{"ops":[{"insert":{"image":"\/storage\/case-images\/cs\/P11_F1.jpg"}},{"insert":"\n\n"},{"insert":"As you see your third case of measles for today, you cannot help but feel aggravated by the increase in the number of parents who refuse to vaccinate their children.\r\n\r\nYou feel frustrated about their belief that vaccines cause autism, as this medical myth has been conclusively disproven for a long time now.\r\n\r\nYou bring your feelings under control and call in the next patient.\u00a0\n\nYou are introduced to 4-year-old Bob, who is accompanied by his mother, Mrs. Pearson.\r\n\r\nBob has had a fever of 102.2 \u02daF (39\u00b0C) for the past four days, without any other symptoms. He has not been seen by a doctor so far and has only been administered over-the-counter acetaminophen (paracetamol).\r\n\r\nHe has been healthy until now and has no known allergies. All vaccines are up-to-date.\n"}]}

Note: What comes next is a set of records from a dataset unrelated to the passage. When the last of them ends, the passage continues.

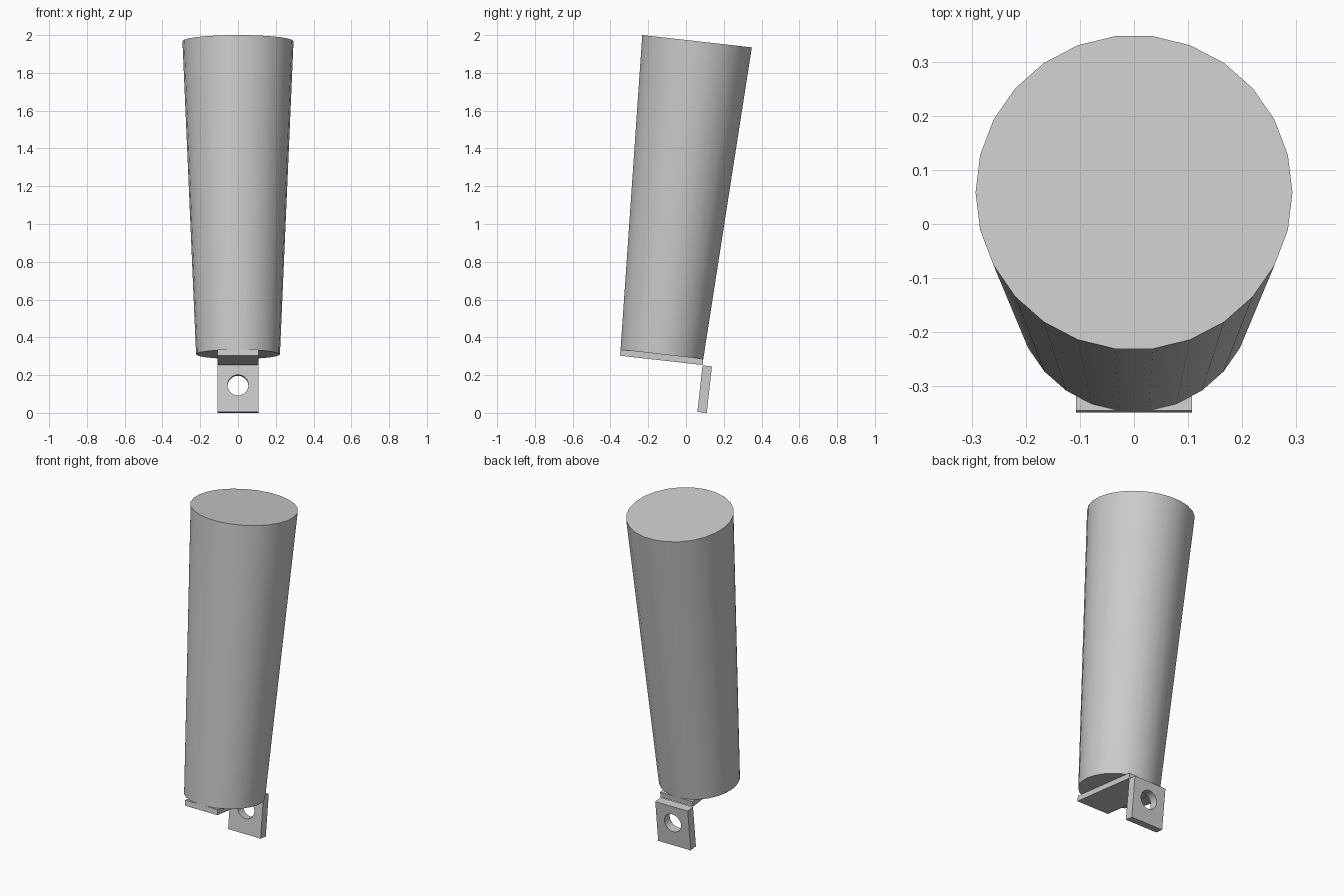
import bpy
from math import radians, pi
from mathutils import Matrix

cube = bpy.data.objects.get("Cube")
if cube:
    bpy.data.objects.remove(cube, do_unlink=True)

grey = bpy.data.materials.new("plain grey")
grey.use_nodes = True
COLOUR = (0.6, 0.6, 0.6, 1)
grey.diffuse_color = COLOUR
grey.node_tree.nodes["Principled BSDF"].inputs["Base Color"].default_value = COLOUR

# Shared leaning frame, with its origin at the centre of the post's foot
LEAN = Matrix.Translation((0, -0.1275, 0.31)) @ Matrix.Rotation(radians(-6.4), 4, "X")
FOOT, HEAD, LENGTH, SIDES = 0.222, 0.294, 1.668, 26
HALF_WIDTH = 0.108
EDGE = 0.2204


def finish(name):
    """Name the active object, colour it and lean its mesh."""
    ob = bpy.context.object
    ob.name = name
    ob.data.materials.append(grey)
    ob.matrix_world = LEAN @ ob.matrix_basis
    return ob


def slab(name, y0, y1, z0, z1):
    bpy.ops.mesh.primitive_cube_add(size=1, location=(0, (y0 + y1) / 2, (z0 + z1) / 2))
    ob = bpy.context.object
    ob.data.transform(Matrix.Diagonal((2 * HALF_WIDTH, y1 - y0, z1 - z0, 1)))
    return finish(name)


# Tapered post
bpy.ops.mesh.primitive_cone_add(vertices=SIDES, radius1=FOOT, radius2=HEAD,
                                depth=LENGTH, location=(0, 0, LENGTH / 2))
# turn so that a corner lies on each side and a flat faces front and back
bpy.context.object.data.transform(Matrix.Rotation(pi / 2, 4, "Z"))
finish("tapered_post")
bpy.ops.object.shade_smooth_by_angle(angle=radians(30))

# Bracket: foot plate under the post, hanging lug behind it
slab("foot_plate", -EDGE, EDGE, -0.032, 0)
lug = slab("hanging_lug", EDGE, EDGE + 0.05, -0.282, -0.034)

# Round hole through the lug
bpy.ops.mesh.primitive_cylinder_add(vertices=32, radius=0.055, depth=0.2,
                                    location=(0, EDGE + 0.025, -0.139),
                                    rotation=(pi / 2, 0, 0))
cutter = finish("hole_cutter")
cutter.hide_render = True
bpy.context.view_layer.update()
hole = lug.modifiers.new("hole", "BOOLEAN")
hole.operation = "DIFFERENCE"
hole.solver = "EXACT"
hole.object = cutter
bpy.ops.object.select_all(action="DESELECT")
lug.select_set(True)
bpy.context.view_layer.objects.active = lug
bpy.ops.object.modifier_apply(modifier="hole")
bpy.data.objects.remove(cutter, do_unlink=True)
bpy.ops.object.shade_smooth_by_angle(angle=radians(30))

{"ops":[{"insert":{"image":"\/storage\/case-images\/cs\/P11_F2.jpg"}},{"insert":"\n\n"},{"insert":"Bob\u0027s blood pressure is 90\/60 mmHg, pulse is 134\/min, respiratory rate is 25\/min, and temperature is 103.1 \u00b0F (39.5 \u00b0C).\r\n\r\nYou observe a generalized maculopapular rash over his trunk, and elicit right-sided cervical lymphadenopathy as well, with the nodes \u003E1.5 cm in size.\r\n\r\nThe remainder of the examination is unremarkable.\n\nYou realize this is most likely scarlet fever, and ponder what to do next.\n"}]}


{"ops":[{"insert":"What will you do?\n"}]}
1. Perform a rapid strep test
2. Start azithromycin